A decade ago, if you told someone a cashless society was on the horizon, very few would have believed it. Yet now, in Sweden, the total value of cash payments has fallen to less than 2% of GDP. Church-goers are donating to the weekly collection through an app and waving their phones in the air to show they have donated, buskers are taking payments with iZettle and even public toilets now have to be paid for with the swipe of a card or phone.
Mobile in the workplace
The point here is, it wasn’t that long ago where we took cash for granted - just like we did going to a supermarket to do our shopping, using a desktop computer for everything or watching a TV show at the exact time it aired. It’s the power of technology that’s disrupted the status quo and, in its wake, is forming a different kind of society.
Perhaps one of the most surprising aspects of the mobile revolution, is how slow big industries have been to embrace it. As Sanjiv Kalevar, a vice president at Battery Ventures in Boston, wrote recently in TechCrunch, the large, sometimes forgotten, workforce out there in transportation, hospitality, retail and many other multi-billion-dollar industries, have not benefited from recent technology improvements available to office-based workers.
A large reason behind is, for many, the use of a mobile in the workplace still remains taboo. It’s viewed as a distraction rather than something to be embraced to drive efficiency, productivity and engagement in the workforce.
Like Kalevar says: “Never mind the long-term opportunities from technologies like artificial intelligence, drones and virtual or augmented reality for companies in these sectors; hourly and field workers are dealing with much more basic on-the-job challenges, like finding work, getting their jobs done on time and getting paid.
“These more basic needs can be solved with seemingly simple technologies — software for billing, scheduling, navigation and many other business workflows. These kinds of technologies, unlike AI, don’t automate away workers. Instead, they empower them to be more efficient and productive.”
Better workforce management
The good news is businesses are now catching up. In fact, the workforce management industry in the UK alone has grown by 131% in just 2 years.
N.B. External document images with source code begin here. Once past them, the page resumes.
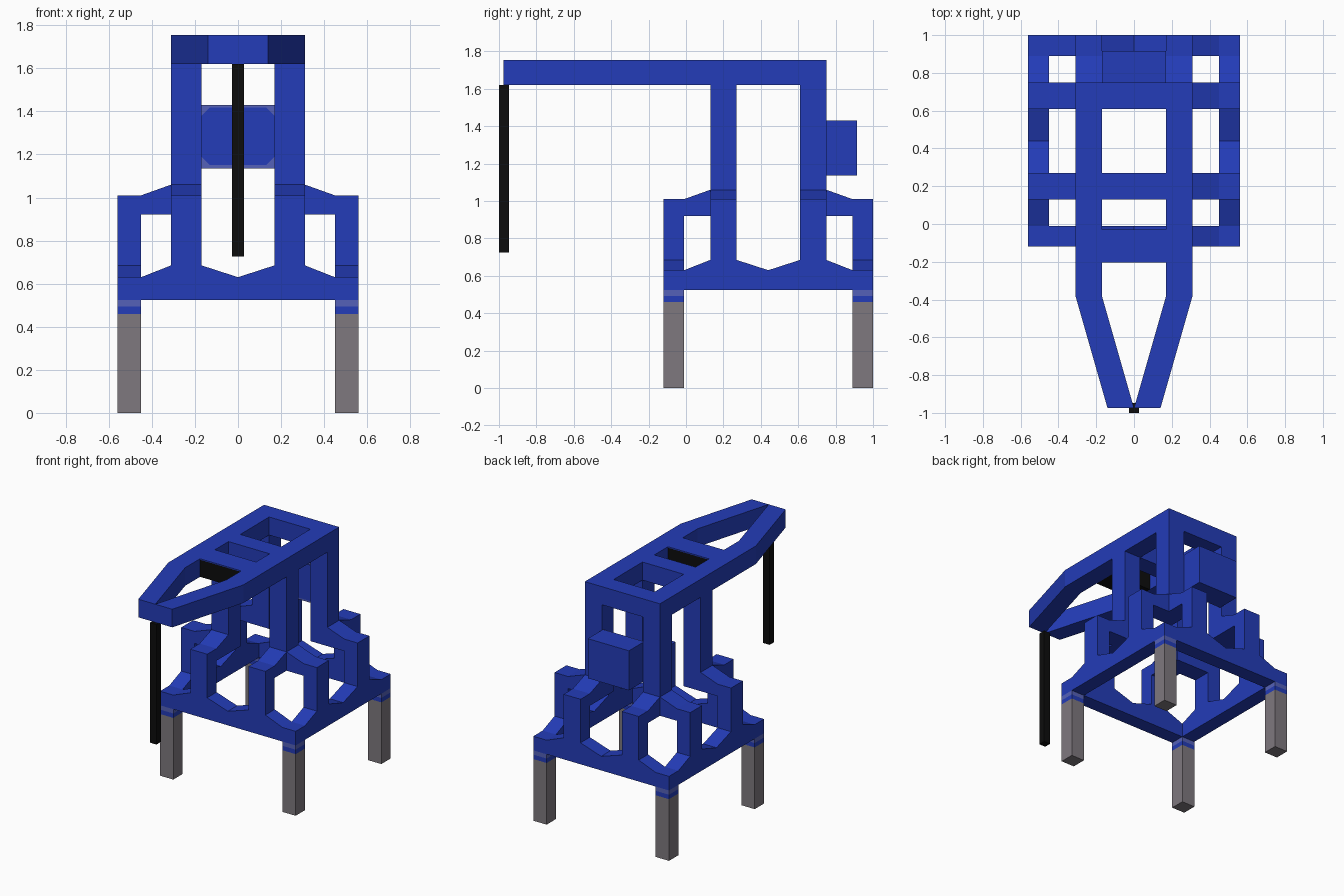
import bpy, bmesh, math
from mathutils import Matrix, Vector

if "Cube" in bpy.data.objects:
    bpy.data.objects.remove(bpy.data.objects["Cube"])

CY = 0.44  # centre of the square portal base along y


def material(name, rgb):
    m = bpy.data.materials.new(name)
    m.diffuse_color = (*rgb, 1)
    m.use_nodes = True
    m.node_tree.nodes["Principled BSDF"].inputs["Base Color"].default_value = m.diffuse_color
    return m


BLUE = material("crane blue", (0.017, 0.045, 0.48))
PALE = material("pale blue", (0.09, 0.12, 0.48))
GREY = material("leg grey", (0.21, 0.19, 0.21))
BLACK = material("black", (0.004, 0.004, 0.004))


def prism(name, pts, axis, lo, hi, mat, matrix=None):
    """Extrude a closed 2D profile along an axis from lo to hi."""
    place = {"x": lambda a, b: (lo, a, b), "y": lambda a, b: (a, lo, b), "z": lambda a, b: (a, b, lo)}[axis]
    bm = bmesh.new()
    face = bm.faces.new([bm.verts.new(place(a, b)) for a, b in pts])
    out = bmesh.ops.extrude_face_region(bm, geom=[face])
    shift = Vector([hi - lo if c == axis else 0 for c in "xyz"])
    bmesh.ops.translate(bm, vec=shift, verts=[v for v in out["geom"] if isinstance(v, bmesh.types.BMVert)])
    if matrix:
        bm.transform(matrix)
    bmesh.ops.recalc_face_normals(bm, faces=bm.faces)
    me = bpy.data.meshes.new(name)
    bm.to_mesh(me)
    bm.free()
    me.materials.append(mat)
    ob = bpy.data.objects.new(name, me)
    bpy.context.collection.objects.link(ob)
    return ob


def box(name, x, y, z, mat, matrix=None):
    return prism(name, [(x[0], y[0]), (x[1], y[0]), (x[1], y[1]), (x[0], y[1])], "z", z[0], z[1], mat, matrix)


# Portal base: four identical sides turned about the base centre
beam = [(-.56, .525), (.45, .525), (.45, .63), (.31, .685), (.17, .685), (0, .63),
        (-.17, .685), (-.31, .685), (-.45, .63), (-.56, .63)]
arm = [(-.56, .685), (-.56, 1.01), (-.45, 1.01), (-.31, 1.06), (-.31, .92), (-.45, .92), (-.45, .685)]
for i in range(4):
    turn = Matrix.Translation((0, CY, 0)) @ Matrix.Rotation(i * math.pi / 2, 4, "Z")
    prism("base_beam", beam, "y", -.56, -.45, BLUE, turn)
    for lo, hi in ((-.31, -.17), (.17, .31)):
        prism("bracket_arm", arm, "x", lo, hi, BLUE, turn)
    # Tall column, and corner leg with its coloured bands
    box("column", (.17, .31), (.17, .31), (.92, 1.62), BLUE, turn)
    corner = ((.45, .56), (.45, .56))
    box("leg", *corner, (0, .46), GREY, turn)
    box("leg_collar", *corner, (.46, .493), BLUE, turn)
    box("leg_band", *corner, (.493, .525), PALE, turn)

# Boom: two rails tapering to the tip, joined by cross beams
rail = [(.31, .75), (.17, .75), (.17, -.38), (0, -.975), (.14, -.975), (.31, -.38)]
for s in (-1, 1):
    prism("boom_rail", [(s * x, y) for x, y in rail], "z", 1.62, 1.755, BLUE)
box("rear_cross_beam", (-.17, .17), (.61, .75), (1.62, 1.755), BLUE)
box("middle_cross_beam", (-.17, .17), (.13, .27), (1.62, 1.755), BLUE)
box("front_cross_beam", (-.17, .17), (-.205, -.03), (1.62, 1.747), BLACK)
box("front_cross_beam_cover", (-.17, .17), (-.205, -.03), (1.747, 1.755), BLUE)

# Machinery box behind the rear columns, with an eight-sided front panel
box("machinery_box", (-.17, .17), (.74, .915), (1.135, 1.43), BLUE)
box("machinery_box_edge", (-.17, .17), (.735, .74), (1.135, 1.43), PALE)
x, lo, hi, c = .17, 1.15, 1.418, .04
panel = [(-x, lo + c), (-x + c, lo), (x - c, lo), (x, lo + c), (x, hi - c), (x - c, hi), (-x + c, hi), (-x, hi - c)]
prism("machinery_panel", panel, "y", .73, .735, BLUE)

# Hanging hoist line under the boom tip
box("hoist_line", (-.027, .027), (-1, -.947), (.725, 1.62), BLACK)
The mobile revolution has lead to the Workforce Revolution and, increasingly, businesses across all sectors are using mobile tech to give more to their employees and customers while at the same time offering a better service and seeing increased profits.
From reducing labour costs through to improving communication, the use of a mobile-first workforce management solution brings with it a host of benefits, even as much as employees who use a workforce management app reporting they open it up first thing in the morning when they are working before any other app.
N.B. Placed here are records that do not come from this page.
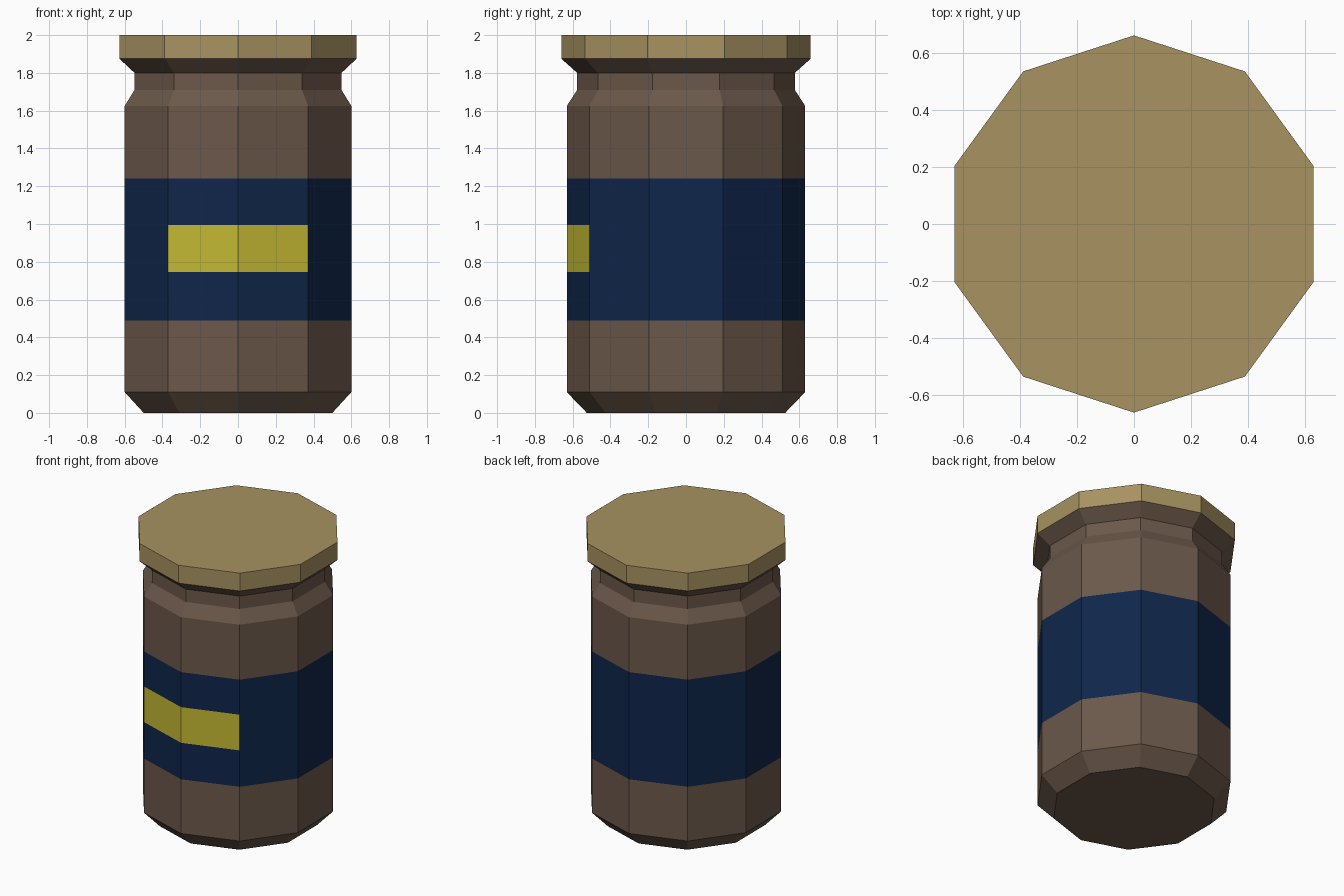
import bpy, bmesh, math

cube = bpy.data.objects.get("Cube")
if cube:
    bpy.data.objects.remove(cube, do_unlink=True)

SIDES = 10


def material(name, rgb):
    mat = bpy.data.materials.new(name)
    mat.use_nodes = True
    colour = (*rgb, 1)
    mat.diffuse_color = colour
    mat.node_tree.nodes["Principled BSDF"].inputs["Base Color"].default_value = colour
    return mat


def lathe(name, profile, mats, cap_bottom=False, cap_top=False, rule=None):
    """Sweep a (radius, height) profile into a flat-sided shell."""
    bm = bmesh.new()
    rings = []
    for radius, z in profile:
        angles = [math.tau * i / SIDES - math.pi / 2 for i in range(SIDES)]
        rings.append([bm.verts.new((radius * math.cos(a), radius * math.sin(a), z))
                      for a in angles])
    for low, high in zip(rings, rings[1:]):
        for i in range(SIDES):
            j = (i + 1) % SIDES
            bm.faces.new((low[i], low[j], high[j], high[i]))
    if cap_bottom:
        bm.faces.new(rings[0][::-1])
    if cap_top:
        bm.faces.new(rings[-1])
    bm.normal_update()
    if rule:
        for face in bm.faces:
            face.material_index = rule(face.calc_center_median(), face.normal)
    mesh = bpy.data.meshes.new(name)
    bm.to_mesh(mesh)
    bm.free()
    for mat in mats:
        mesh.materials.append(mat)
    obj = bpy.data.objects.new(name, mesh)
    bpy.context.collection.objects.link(obj)
    return obj


brown = material("brown_jar", (0.147, 0.098, 0.069))
blue = material("navy_label", (0.0048, 0.0194, 0.069))
yellow = material("yellow_panel", (0.55, 0.48, 0.034))
tan = material("tan_lid", (0.385, 0.29, 0.12))

# Label band and its panel edges
BAND = (0.49, 1.24)
PANEL = (0.745, 0.995)


def jar_colour(centre, normal):
    if PANEL[0] < centre.z < PANEL[1] and normal.y < -0.9:
        return 2
    if BAND[0] < centre.z < BAND[1]:
        return 1
    return 0


# Jar body: chamfered foot, straight wall, shoulder, neck and flared rim
R, NECK, RIM = 0.631, 0.576, 0.66
wall = [(R, z) for z in (0.11, BAND[0], *PANEL, BAND[1], 1.625)]
lathe("jar_body", [(0.525, 0)] + wall + [(NECK, 1.71), (NECK, 1.8), (RIM, 1.875)],
      [brown, blue, yellow], cap_bottom=True, rule=jar_colour)

# Lid
lathe("lid", [(RIM, 1.875), (RIM, 2)], [tan], cap_top=True)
Global retailer, Swarovski, are a company who dared to bring mobile technology into the workplace and on Thursday, March 1, they’ll be sharing their story in a special, free webinar we’re holding with them.
We’ll be discussing Future Proofing your Staff Retention with Mobile Technology and asking the question, how should you, as an employer introduce mobile devices whilst balancing the risk of decreased productivity with benefits like improved flexibility, accountability and employee engagement?
Click on the button below to join us for this webinar and learn how mobile is now changing the shape of the workplace.